By Evi Tsakali,
When applying for a position at a conference I participated in a few months ago, one of the questions in the application form was to write who we would like to invite to the conference as a guest speaker if we could invite anyone in the world; my answer, without any hesitation, was Christiane Taubira. Unfortunately, we did not have her as a guest speaker, but apparently, 2022 would surprise me with her announcing her candidacy for the upcoming presidential elections on Saturday, 15th January, in Lyon. In her speech, she also stated some of her priorities, including “youth emancipation” via a monthly stipend of €800 for students without the condition of financial resources, the recruitment of hundreds of thousands of healthcare workers for public hospitals, and —regarding ecological matters— a 0% VAT on bioproducts.
Who is Christiane Taubira?
Christiane Taubira was born on February 2nd, 1952 in Cayenne, in French Guiana, one of the French overseas territories (Territoires d’Outre-mer, or TOM). She has been an MP of the Assemblée Nationale (the French National Assembly) for the French Guiana from 1993 to 2012 and an MP of the European Parliament from 1994 to 1999. She has also served as France’s Minister of Justice (Garde des Sceaux) from 2012 to 2016 during François Hollande’s presidency.
Her contribution to French politics and its humanitarian impact
Christiane Taubira played a pivotal role in the adoption of the May 21st 2001 law that recognized the Atlantic slave trade and slavery as a crime against humanity.
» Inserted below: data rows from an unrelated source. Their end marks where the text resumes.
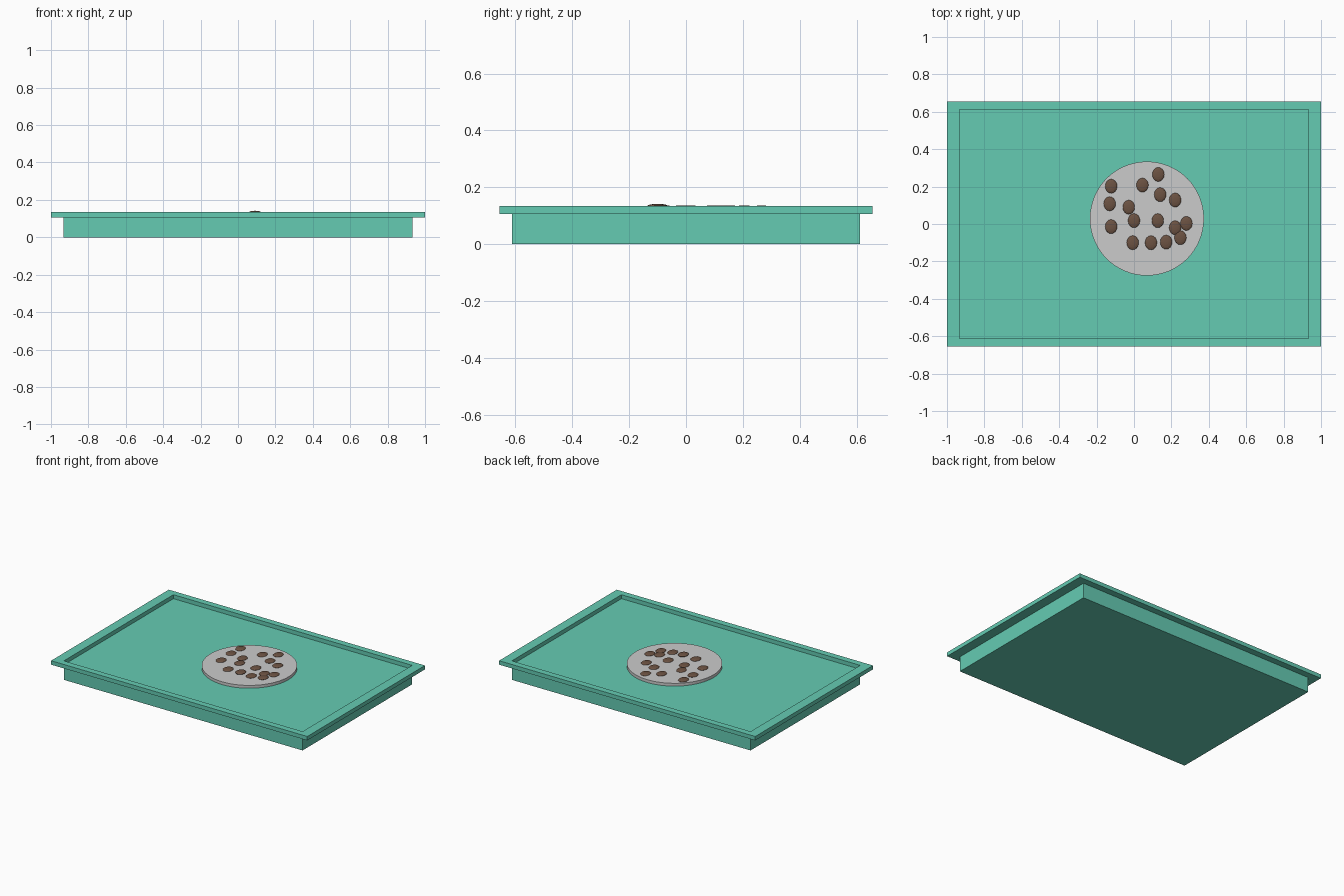
import bpy, bmesh
from mathutils import Matrix

if "Cube" in bpy.data.objects:
    bpy.data.objects.remove(bpy.data.objects["Cube"])

def material(name, rgb):
    m = bpy.data.materials.new(name)
    m.diffuse_color = (*rgb, 1)
    m.use_nodes = True
    m.node_tree.nodes["Principled BSDF"].inputs["Base Color"].default_value = m.diffuse_color
    return m

GREEN = material("tray_green", (0.13, 0.60, 0.45))
BROWN = material("chip_brown", (0.15, 0.085, 0.055))

def make(name, bm, mat=None):
    bmesh.ops.recalc_face_normals(bm, faces=bm.faces)
    me = bpy.data.meshes.new(name)
    bm.to_mesh(me)
    bm.free()
    if mat:
        me.materials.append(mat)
    ob = bpy.data.objects.new(name, me)
    bpy.context.collection.objects.link(ob)
    return ob

# Solid tray body; its top is the tray floor
IX, IY, FLOOR, TOP = 0.932, 0.611, 0.106, 0.134
bm = bmesh.new()
bmesh.ops.create_cube(bm, size=1, matrix=Matrix.Translation((0, 0, FLOOR / 2))
                      @ Matrix.Diagonal((2 * IX, 2 * IY, FLOOR, 1)))
make("tray_body", bm, GREEN)

# Overhanging rim: rectangular section swept around four corners
bm = bmesh.new()
section = [(1.0, 0.656, FLOOR), (1.0, 0.656, TOP), (IX, IY, TOP), (IX, IY, FLOOR)]
rings = [[bm.verts.new((sx * x, sy * y, z)) for x, y, z in section]
         for sx, sy in ((1, 1), (-1, 1), (-1, -1), (1, -1))]
for i in range(4):
    a, b = rings[i], rings[(i + 1) % 4]
    for j in range(4):
        k = (j + 1) % 4
        bm.faces.new((a[j], a[k], b[k], b[j]))
make("tray_rim", bm, GREEN)

# Round cookie lying on the floor
DISC_TOP = 0.126
bm = bmesh.new()
bmesh.ops.create_cone(bm, cap_ends=True, segments=64, radius1=0.305, radius2=0.305,
                      depth=DISC_TOP - FLOOR,
                      matrix=Matrix.Translation((0.069, 0.029, (DISC_TOP + FLOOR) / 2)))
make("cookie", bm)

# Flattened chips half sunk in the cookie, one sitting a little higher
chips = [(0.13, 0.265), (0.045, 0.208), (-0.122, 0.202), (0.14, 0.157), (0.22, 0.128),
         (-0.13, 0.108), (-0.028, 0.09), (0.0, 0.018), (0.127, 0.018), (0.28, 0.003),
         (-0.122, -0.014), (0.22, -0.02), (0.248, -0.073), (-0.007, -0.1),
         (0.091, -0.1), (0.172, -0.097)]
for i, (x, y) in enumerate(chips):
    z = 0.133 if i == 14 else 0.127
    bm = bmesh.new()
    bmesh.ops.create_uvsphere(bm, u_segments=16, v_segments=8, radius=1,
                              matrix=Matrix.Translation((x, y, z))
                              @ Matrix.Diagonal((0.032, 0.038, 0.009, 1)))
    make(f"chip_{i + 1}", bm, BROWN)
She is also known and appreciated for introducing, as the Minister of Justice in 2013, the law that legalized same-sex marriage in France usually referred to as “Loi Taubira” (the law of Taubira) or “Mariage pour Tous” (Marriage for All).
As a woman of color in office in such a prominent ministry as the Ministry of Justice, Taubira has been a victim of racist rhetoric and hate comments. One of the most characteristic incidents was when the right-wing weekly Minute published a photo of Christiane Taubira under the caption “Clever as a monkey, Taubira finds the banana”, which was condemned by the United Nations Commissioner for Human Rights.
These days, only some months away from the presidential elections of France in April, with the conservative candidate of the Republicans Valérie Pécresse and the extreme right candidates Marine Le Pen and Éric Zemmour gaining ground, we are only intrigued to see how the addition of a personality like Taubira in the electoral arena will affect the polls as well as how she will realize her vision of uniting the fragmented Left until April. The elections’ outcome, even that of the first round, will be indicative of whether France is actually ready for a progressive female President of color, and what awaits the country the next day…
- À Madame Christiane Taubira, pour son futur gouvernement, huffingtonpost.fr, Available here
- Présidentielle: Officiellement candidate, Christiane Taubira veut remporter la primaire populaire, lejdd.fr, Available here